## Provided material
>>>

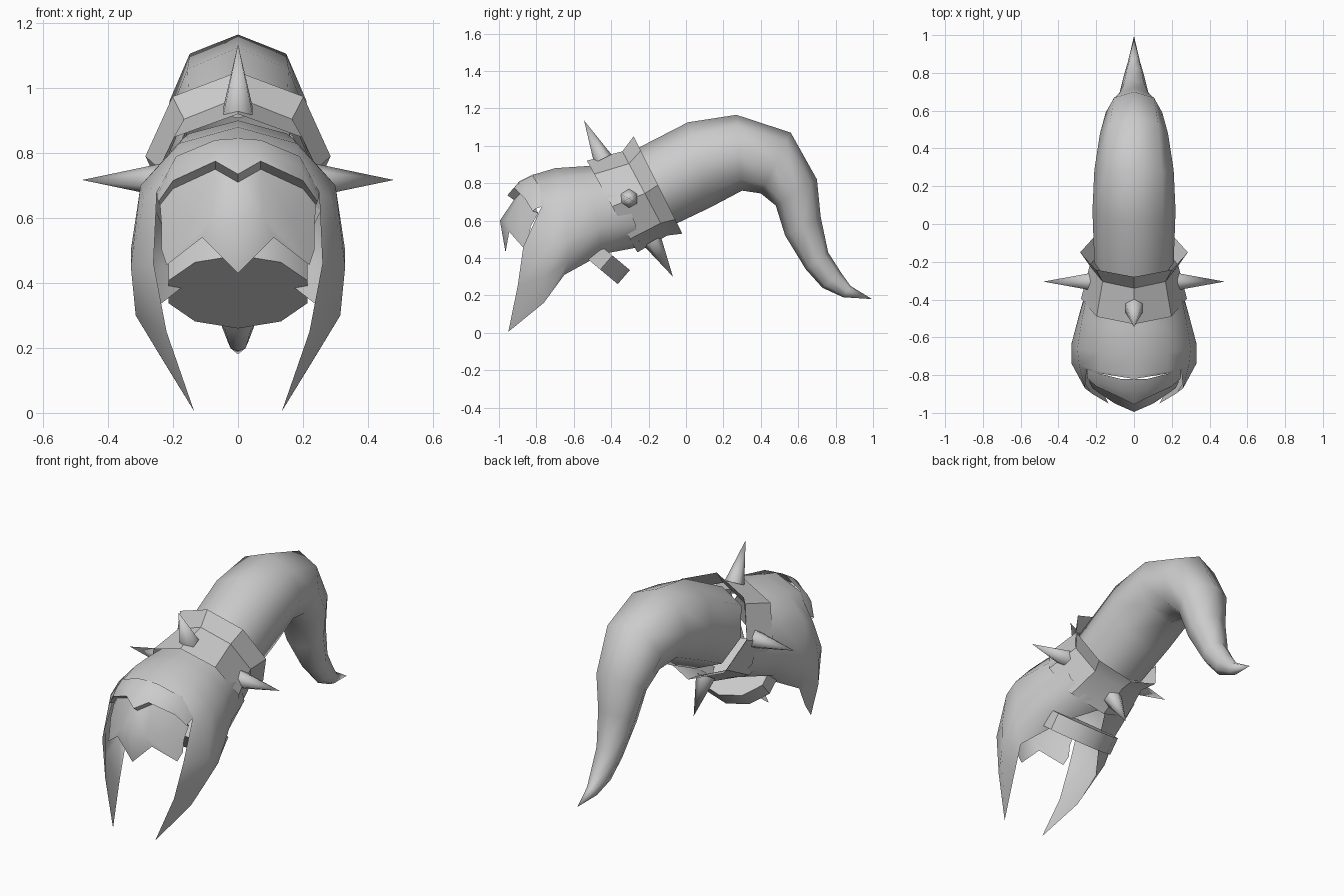
import bpy, bmesh, math
from mathutils import Vector

if "Cube" in bpy.data.objects:
    bpy.data.objects.remove(bpy.data.objects["Cube"])

mat = bpy.data.materials.new("plain_grey")
mat.diffuse_color = (0.6, 0.6, 0.6, 1)
mat.use_nodes = True
mat.node_tree.nodes["Principled BSDF"].inputs["Base Color"].default_value = mat.diffuse_color


def finish(name, bm, angle=50):
    bmesh.ops.remove_doubles(bm, verts=bm.verts, dist=0.0005)
    bmesh.ops.recalc_face_normals(bm, faces=bm.faces)
    me = bpy.data.meshes.new(name)
    bm.to_mesh(me)
    bm.free()
    ob = bpy.data.objects.new(name, me)
    bpy.context.collection.objects.link(ob)
    me.materials.append(mat)
    bpy.ops.object.select_all(action='DESELECT')
    ob.select_set(True)
    bpy.context.view_layer.objects.active = ob
    bpy.ops.object.shade_smooth_by_angle(angle=math.radians(angle))
    return ob


def loft(name, rings, sides=8, tip=None, caps=False, angle=50):
    """Tube through tilted ellipses: (top y, top z, bottom y, bottom z, half width)."""
    bm = bmesh.new()
    rows = []
    for ty, tz, by, bz, w in rings:
        c = Vector((0, (ty + by) / 2, (tz + bz) / 2))
        up = Vector((0, ty, tz)) - c
        rows.append([bm.verts.new(c + up * math.cos(a) + Vector((w * math.sin(a), 0, 0)))
                     for a in (2 * math.pi * i / sides for i in range(sides))])
    for r, s in zip(rows, rows[1:]):
        for i in range(sides):
            j = (i + 1) % sides
            bm.faces.new((r[i], r[j], s[j], s[i]))
    if tip:
        t = bm.verts.new(tip)
        for i in range(sides):
            bm.faces.new((rows[-1][i], rows[-1][(i + 1) % sides], t))
    if caps:
        bm.faces.new(rows[0])
        bm.faces.new(rows[-1])
    return finish(name, bm, angle)


def half_sheet(name, rows, angle=50):
    """Sheet through rows of points, mirrored across x = 0."""
    bm = bmesh.new()
    for side in (1, -1):
        grid = [[bm.verts.new((x * side, y, z)) for x, y, z in row] for row in rows]
        for r, s in zip(grid, grid[1:]):
            for i in range(len(r) - 1):
                bm.faces.new((r[i], r[i + 1], s[i + 1], s[i]))
    return finish(name, bm, angle)


def spike(name, base, tip, radius=0.052):
    base, tip = Vector(base), Vector(tip)
    axis = tip - base
    bm = bmesh.new()
    bmesh.ops.create_cone(bm, cap_ends=True, segments=6, radius1=radius, radius2=0,
                          depth=axis.length)
    rot = axis.to_track_quat('Z', 'Y')
    for v in bm.verts:
        v.co = rot @ v.co + (base + tip) / 2
    finish(name, bm, 65)


# Long curling tail of hair
loft("tail", [
    (-.33, .95, -.08, .57, .21),
    (.01, 1.125, .13, .67, .22),
    (.27, 1.165, .30, .76, .21),
    (.56, 1.07, .40, .745, .18),
    (.70, .82, .48, .68, .15),
    (.72, .62, .53, .52, .11),
    (.76, .43, .64, .34, .075),
    (.83, .32, .73, .24, .055),
    (.88, .25, .84, .19, .032)], tip=(0, .995, .18), angle=60)

# Flared collar around the root of the tail
loft("collar", [
    (-.53, .92, -.26, .43, .28),
    (-.34, .97, -.10, .52, .235),
    (-.28, 1.05, -.02, .53, .285)], angle=25)

# Four spikes on the collar
spike("top_spike", (0, -.445, .93), (0, -.545, 1.135))
spike("bottom_spike", (0, -.18, .49), (0, -.07, .30))
for side, label in ((1, "right"), (-1, "left")):
    spike(label + "_spike", (.23 * side, -.305, .717), (.48 * side, -.305, .717))

# Head shell running forward into the two pointed side locks
half_sheet("head_shell", [
    [(0, -.42, .90), (.15, -.40, .86), (.24, -.33, .74),
     (.23, -.27, .58), (.13, -.25, .49), (0, -.24, .46)],
    [(0, -.55, .89), (.17, -.55, .845), (.275, -.50, .72),
     (.285, -.46, .56), (.24, -.46, .45), (.13, -.45, .42)],
    [(0, -.70, .88), (.18, -.68, .83), (.30, -.66, .70),
     (.33, -.63, .50), (.315, -.63, .38), (.27, -.65, .31)],
    [(0, -.80, .85), (.18, -.78, .795), (.29, -.75, .66),
     (.33, -.74, .45), (.315, -.76, .30), (.23, -.76, .16)],
    [(0, -.82, .845), (.19, -.79, .79), (.25, -.77, .68),
     (.26, -.87, .46), (.22, -.90, .25), (.135, -.95, .005)]], 60)

# Brow hair with an undercut edge
half_sheet("brow_hair", [
    [(0, -.82, .845), (.07, -.82, .84), (.19, -.79, .79), (.25, -.75, .68)],
    [(0, -.89, .81), (.07, -.88, .81), (.19, -.84, .76), (.25, -.80, .665)],
    [(0, -.955, .735), (.07, -.92, .775), (.20, -.86, .715), (.245, -.82, .65)],
    [(0, -.92, .71), (.07, -.88, .75), (.20, -.82, .69), (.24, -.79, .64)]], 40)

# Beak-shaped fringe with jagged lower points
half_sheet("fringe", [
    [(0, -.92, .71), (.07, -.88, .75), (.20, -.82, .69), (.24, -.79, .64)],
    [(0, -.995, .60), (.08, -.96, .60), (.17, -.88, .585), (.235, -.83, .57)],
    [(0, -.965, .43), (.11, -.945, .54), (.22, -.87, .455), (.235, -.84, .50)]], 60)

# Slanted disc closing the nape
loft("nape_disc", [
    (-.635, .485, -.365, .26, .225),
    (-.57, .56, -.30, .335, .225)], sides=10, caps=True, angle=40)
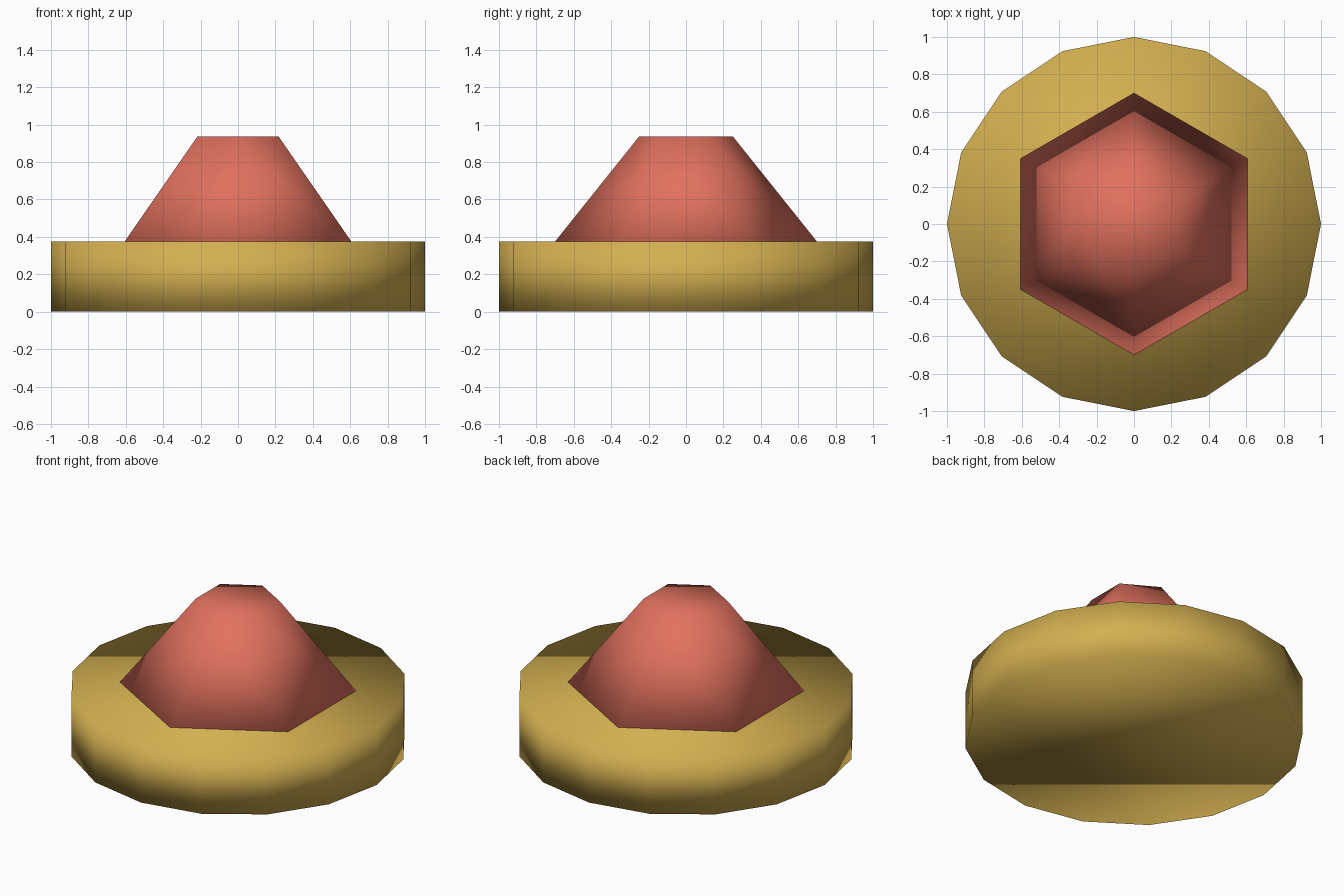
import bpy

cube = bpy.data.objects.get("Cube")
if cube:
    bpy.data.objects.remove(cube, do_unlink=True)


def make_material(name, rgb):
    mat = bpy.data.materials.new(name)
    mat.use_nodes = True
    mat.diffuse_color = (*rgb, 1)
    mat.node_tree.nodes["Principled BSDF"].inputs["Base Color"].default_value = (*rgb, 1)
    return mat


def frustum(name, sides, bottom_radius, top_radius, z_low, z_high, mat):
    """Smooth-shaded prism or cut cone with a corner on the y axis."""
    bpy.ops.mesh.primitive_cone_add(
        vertices=sides, radius1=bottom_radius, radius2=top_radius,
        depth=z_high - z_low, location=(0, 0, (z_low + z_high) / 2))
    obj = bpy.context.object
    obj.name = name
    obj.data.materials.append(mat)
    bpy.ops.object.shade_smooth()
    return obj


gold = make_material("gold", (0.65, 0.43, 0.08))
coral = make_material("coral red", (0.75, 0.165, 0.112))

# Round base disc
frustum("base_disc", 16, 1.0, 1.0, 0, 0.375, gold)

# Six-sided cut cone, sunk a little into the disc
frustum("hexagonal_cone", 6, 0.75, 0.25, 0.3125, 0.9375, coral)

<<<

## Assignment
Filter the entries above and copy only the lines that hold "return".

## Task response
    return ob
    return finish(name, bm, angle)
    return finish(name, bm, angle)
    return mat
    return obj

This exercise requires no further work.